OVX836 is designed to target the nucleoprotein, a highly conserved internal antigen. Unlike surface antigens, the nucleoprotein is much less likely to mutate, alleviating the need for annual vaccination updates, according to a release from Osivax. 

In the OVX836-003 study, 137 healthy subjects aged 18 to 55 years received one intramuscular injection of the study vaccine or placebo as follows: 33 received OVX836 180 μg, 35 received OVX836 300 μg, 36 received OVX836 480 μg, and 33 received a placebo. The OVX836 vaccine was safe and immunogenic at all dose levels. OVX836 elicited significant humoral and cellular nucleoprotein-specific immune responses, including CD4+ and CD8+ T-cells. 
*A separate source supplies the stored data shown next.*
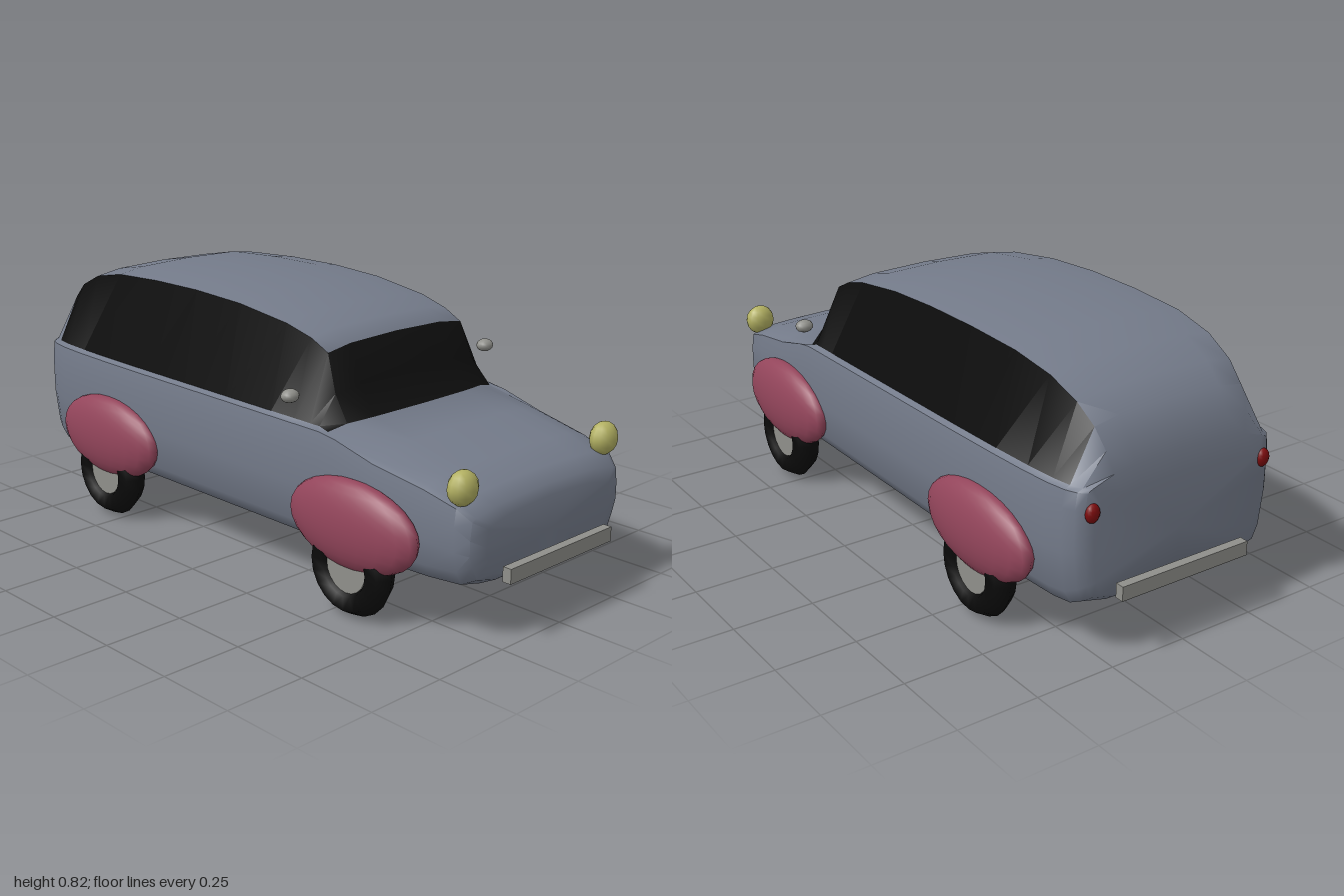
import * as THREE from 'three';
import { toCreasedNormals } from 'three/addons/utils/BufferGeometryUtils.js';

const mat = (name, color) => new THREE.MeshStandardMaterial({ name, color });

// Body stations, front to back: z, half width, roof height, half width at the window top
const STATIONS = [
  [0.952, 0.27, 0.365, 0.18],
  [0.94, 0.325, 0.395, 0.22],
  [0.90, 0.345, 0.428, 0.25],
  [0.80, 0.358, 0.457, 0.27],
  [0.62, 0.373, 0.49, 0.28],
  [0.48, 0.378, 0.527, 0.29],
  [0.415, 0.38, 0.615, 0.295],
  [0.365, 0.38, 0.725, 0.284],
  [0.30, 0.38, 0.757, 0.286],
  [0.20, 0.38, 0.784, 0.29],
  [0.00, 0.38, 0.811, 0.295],
  [-0.20, 0.38, 0.821, 0.297],
  [-0.40, 0.38, 0.82, 0.295],
  [-0.60, 0.378, 0.81, 0.29],
  [-0.74, 0.374, 0.783, 0.28],
  [-0.84, 0.367, 0.738, 0.268],
  [-0.90, 0.357, 0.687, 0.257],
  [-0.935, 0.342, 0.628, 0.245],
  [-0.953, 0.322, 0.56, 0.23],
  [-0.96, 0.295, 0.495, 0.2],
];
const WINDSCREEN = [5, 7];
const SIDE_GLASS = [5, 16];
// How far the windscreen stations sweep back at the corners
const BOW = { 5: 0.045, 6: 0.012 };

// Ring of points around one station, mirrored across x = 0
function ring([z, w, roof, xt], i) {
  const floor = 0.15 + 0.035 * Math.max(0, (Math.abs(z) - 0.87) / 0.085) ** 2;
  const belt = Math.min(0.508 - 0.008 * z, roof - 0.032);
  const windowTop = roof - Math.min(0.019, 0.3 * (roof - belt));
  const bow = BOW[i] ?? 0;
  const half = [
    [0, floor], [0.66 * w, floor], [0.9 * w, floor + 0.02], [0.96 * w, floor + 0.06],
    [w, (floor + belt) / 2], [w, belt - 0.05], [0.98 * w, belt],
    [0.93 * w, belt + 0.008], [xt, windowTop], [0.68 * xt, roof - 0.005], [0, roof],
  ].map(([x, y], k) => [x, y, k > 6 ? z - bow * (x / 0.35) ** 2 : z]);
  return [...half, ...half.slice(1, -1).reverse().map(([x, y, d]) => [-x, y, d])];
}

// Lofted shell: group 0 is paint, group 1 is glass
function bodyGeometry() {
  const n = 20, last = STATIONS.length - 1;
  const points = STATIONS.flatMap(ring);
  const paint = [], glass = [];
  const within = (i, [a, b]) => i >= a && i < b;
  for (let i = 0; i < last; i++) {
    for (let j = 0; j < n; j++) {
      const a = i * n + j, b = i * n + (j + 1) % n, c = b + n, d = a + n;
      const band = j < 10 ? j : 19 - j;
      const isGlass = (band === 7 && within(i, SIDE_GLASS)) || (band > 7 && within(i, WINDSCREEN));
      (isGlass ? glass : paint).push(a, d, c, a, c, b);
    }
  }
  // Nose and tail caps
  const nose = points.push([0, 0.27, 0.955]) - 1;
  const tail = points.push([0, 0.33, -0.962]) - 1;
  for (let j = 0; j < n; j++) {
    const k = (j + 1) % n;
    paint.push(nose, j, k, tail, last * n + k, last * n + j);
  }
  const geo = new THREE.BufferGeometry();
  geo.setAttribute('position', new THREE.Float32BufferAttribute(points.flat(), 3));
  geo.setIndex([...paint, ...glass]);
  geo.addGroup(0, paint.length, 0);
  geo.addGroup(paint.length, glass.length, 1);
  return toCreasedNormals(geo, 0.9);
}

export function createModel() {
  const car = new THREE.Group();
  car.name = 'car';
  const paint = mat('bodyPaint', 0x747b8a);
  const glass = mat('darkGlass', 0x0d0d0d);
  const fenderPaint = mat('fenderPaint', 0x93455b);
  const rubber = mat('rubber', 0x0a0a0a);
  const metal = mat('metal', 0x8f8f8a);
  const lampYellow = mat('lampYellow', 0xb2b062);
  const lampRed = mat('lampRed', 0x7d0c0e);

  const add = (name, geo, material, x, y, z) => {
    const mesh = new THREE.Mesh(geo, material);
    mesh.name = name;
    mesh.position.set(x, y, z);
    car.add(mesh);
  };
  const ellipsoid = (rx, ry, rz, w = 12, h = 8) =>
    new THREE.SphereGeometry(1, w, h).scale(rx, ry, rz);

  add('body', bodyGeometry(), [paint, glass], 0, 0, 0);

  const fenderGeo = ellipsoid(0.062, 0.132, 0.245, 20, 14);
  const tireGeo = new THREE.TorusGeometry(0.105, 0.044, 6, 20).rotateY(Math.PI / 2);
  const hubGeo = new THREE.CylinderGeometry(0.075, 0.075, 0.056, 20).rotateZ(Math.PI / 2);
  const headlightGeo = ellipsoid(0.05, 0.05, 0.038);
  const mirrorGeo = ellipsoid(0.029, 0.02, 0.025);
  const tailLightGeo = ellipsoid(0.023, 0.028, 0.016);

  for (const [side, s] of [['left', 1], ['right', -1]]) {
    // Wheels under swollen fenders
    for (const [end, z] of [['Front', 0.565], ['Rear', -0.562]]) {
      add(`${side}${end}Fender`, fenderGeo, fenderPaint, s * 0.382, 0.27, z);
      add(`${side}${end}Tire`, tireGeo, rubber, s * 0.38, 0.149, z);
      add(`${side}${end}Hub`, hubGeo, metal, s * 0.38, 0.149, z);
    }
    // Lamps and mirrors
    add(`${side}Headlight`, headlightGeo, lampYellow, s * 0.31, 0.447, 0.897);
    add(`${side}Mirror`, mirrorGeo, metal, s * 0.42, 0.605, 0.353);
    add(`${side}TailLight`, tailLightGeo, lampRed, s * 0.302, 0.457, -0.957);
  }

  // Bumpers
  const bumperGeo = new THREE.BoxGeometry(0.45, 0.044, 0.028);
  add('frontBumper', bumperGeo, metal, 0, 0.202, 0.986);
  add('rearBumper', bumperGeo, metal, 0, 0.214, -0.986);

  return car;
}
Most of the immunological markers showed a dose-dependent response from 180 µg to 480 µg. Induction of a measurable CD8+ response against a non-adjuvanted recombinant protein vaccine is challenging in humans and rarely reported, thus warranting the further evaluation of OVX836 in larger phase 2b/3 clinical trials. Importantly, OVX836 provided an 84% level of protection against PCR-confirmed symptomatic influenza compared to placebo.

A separate cohort of 100 older adults (65 years old and older) was vaccinated (same doses and randomization ratio as younger subjects) and will be reported separately, with full results expected by the fourth quarter.

“The favorable safety profile and strong dose-dependent immune responses observed in this study underscore the potential of OVX836 as a promising influenza vaccine,” says Isabel Leroux-Roels, PhD, principal investigator at the Center for Vaccinology, in a release. “Notably, the observed signal of protection appears to be in line with the universal influenza vaccine target product profile set by the US National Institutes of Health, which is highly encouraging and certainly warrants closer evaluation in additional clinical trials.”

“The publication of our phase 2a data…is a significant appreciation and recognition of the robust nature of our study results,” adds Alexandre Le Vert, CEO and cofounder of Osivax, in a release. “We are strongly encouraged by these findings, particularly given that very few vaccine candidates pursuing a T-cell mechanism of action targeting the [nucleoprotein] have elicited vaccine efficacy at this point in time. As such, we look forward to advancing OVX836 toward the next stages of clinical development as a truly universal influenza vaccine.”